Mortal Kombat had existed as an arcade game for a few years before it became a household name among gamers and non-gamers alike. Those that didn’t play arcade games were uninterested in its existence – that is, until it came home. Once the ported game arrived into living rooms everywhere, U.S. parents became outraged by the visuals of a bloody spine being ripped from a body, which was then held aloft as a macabre trophy for the winner.
Collectively, parents everywhere called their congress-people, clamoring for decency laws to be imposed. Hearings were held, ratings were created and the game itself became legendary. What of its sales? Well, interesting fact: it’s nowhere to be found on the top 50 most selling games of all time.
Instead, what you’ll find on the list is a mix of Super Mario World games, Pokemon and FPS war games like Call Of Duty. Of course, mixed in among these, you will find Grand Theft Auto 3-5 as well as GTA: Vice City – some of the most publicly controversial games to ever be released into the mainstream. These games involve missions that include prostitutes, murder, and drugs, but they also include missions that involve yoga, bowling, and playing tennis.
In fact, out of the 50 listed, only 12 have had official public controversies tied to them. In the top five alone, only two, Grand Theft Auto V, which comes in at number three and PlayerUknown Battlegrounds, which is number five currently, have had controversial releases.
Dead Cells, a “Metroidvania” style game developed by Motion Twin, was released into early access on Steam in May of 2017 and managed to push 750,000 units before its full release in August 2018. It was a solid rogue-platformer that had amassed a 9/10 on Steam with over 10,000 reviews as well as a glowing review of our own.
There is little doubt that Dead Cells‘ console release was going to be a strong performance based on its previous reception during early access but, then, an unpredictable thing happened that may have given Dead Cells the type of coverage that most AAA games can only wish for. An editor/reviewer for IGN, Filip Muicin, released a review for the game. It seemed benign enough, praising the game with a 9.7/10 rating until someone noticed strong similarities between Muicin’s review and a pre-embargo review on YouTube. The person that picked up the similarities? None other than the original reviewer himself, YouTuber, Boomstick Gaming.

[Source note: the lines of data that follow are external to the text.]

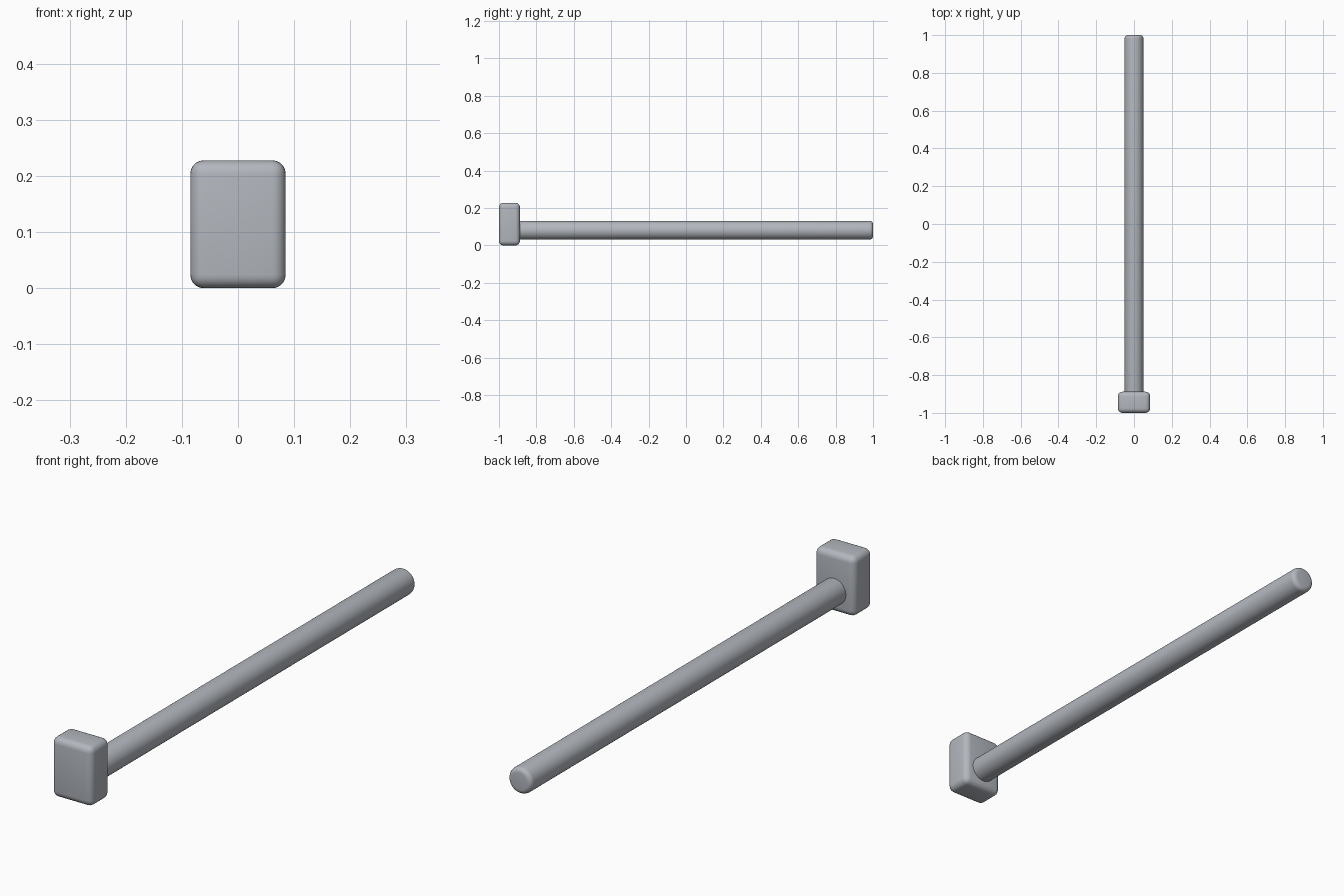
import bpy
import math

cube = bpy.data.objects.get("Cube")
if cube:
    bpy.data.objects.remove(cube, do_unlink=True)

# Single brushed steel colour
steel = bpy.data.materials.new("steel_grey")
steel.use_nodes = True
steel.diffuse_color = (0.45, 0.475, 0.515, 1)
steel.node_tree.nodes["Principled BSDF"].inputs["Base Color"].default_value = steel.diffuse_color


def finish(name, bevel_width):
    """Name, colour, round the edges and smooth the active object."""
    obj = bpy.context.object
    obj.name = name
    obj.data.materials.append(steel)
    bpy.ops.object.transform_apply(location=False, rotation=True, scale=True)
    bevel = obj.modifiers.new("rounded_edges", 'BEVEL')
    bevel.width = bevel_width
    bevel.segments = 5
    bevel.limit_method = 'ANGLE'
    bevel.angle_limit = math.radians(40)
    bpy.ops.object.modifier_apply(modifier=bevel.name)
    bpy.ops.object.shade_smooth_by_angle(angle=math.radians(35))
    return obj


# Rounded block at the front end
front, back = -1.0, -0.888
height = 0.228
bpy.ops.mesh.primitive_cube_add(size=1, location=(0, (front + back) / 2, height / 2))
bpy.context.object.scale = (0.17, back - front, height)
finish("head_block", 0.024)

# Long round rod, set into the block below its middle
rod_start, rod_end = -0.93, 1.0
bpy.ops.mesh.primitive_cylinder_add(
    vertices=48, radius=0.05, depth=rod_end - rod_start,
    location=(0, (rod_start + rod_end) / 2, 0.081),
    rotation=(math.radians(90), 0, 0))
finish("rod", 0.018)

Soon, both Dead Cells and Boomstick Gaming found themselves in the frequently searched terms on Google. Motion Twin acknowledged the extra attention but remained realistic in the statement that they officially released to the BBC, saying:
- “From this perspective it was refreshing to see the way that Boomstick, the real injured party, handled himself, always remaining civil and strikingly human.”
- “In any case we can have a more constructive public discussion than what we’ve seen so far.
“Some have asked about how we feel about losing the review. The rest have been stellar, and IGN will do another.”
- “In any case the internet drama will have more than made up for any lost visibility, it’s just a shame that it had to come at such a cost and contribute to more online negativity.”
For his part, Boomstick Gaming has remained gracious and forgiving of Muicin but he has also seen his profile rise quite considerably due to the controversy. He has begun doing the interview circuit and the likes on his reviews posted to Twitter have risen from one to two likes in May of this year to 56 likes on his latest review of ‘We Happy Few.’ One could infer that his YouTube viewership has also increased from the controversy.
So, bottom line: does controversy sell video games? Well, the great intellect and philosopher of our time, Miley Cyrus, once spoke the immortal words, “People like controversy because that’s what sells,” but there are no hard and fast numbers, no statistics for video game sales that compare pre- and post-controversy. By all accounts: Yes, controversy sells initially and can get you noticed but it’s the quality of the game itself that keeps the buyers interested and the players playing.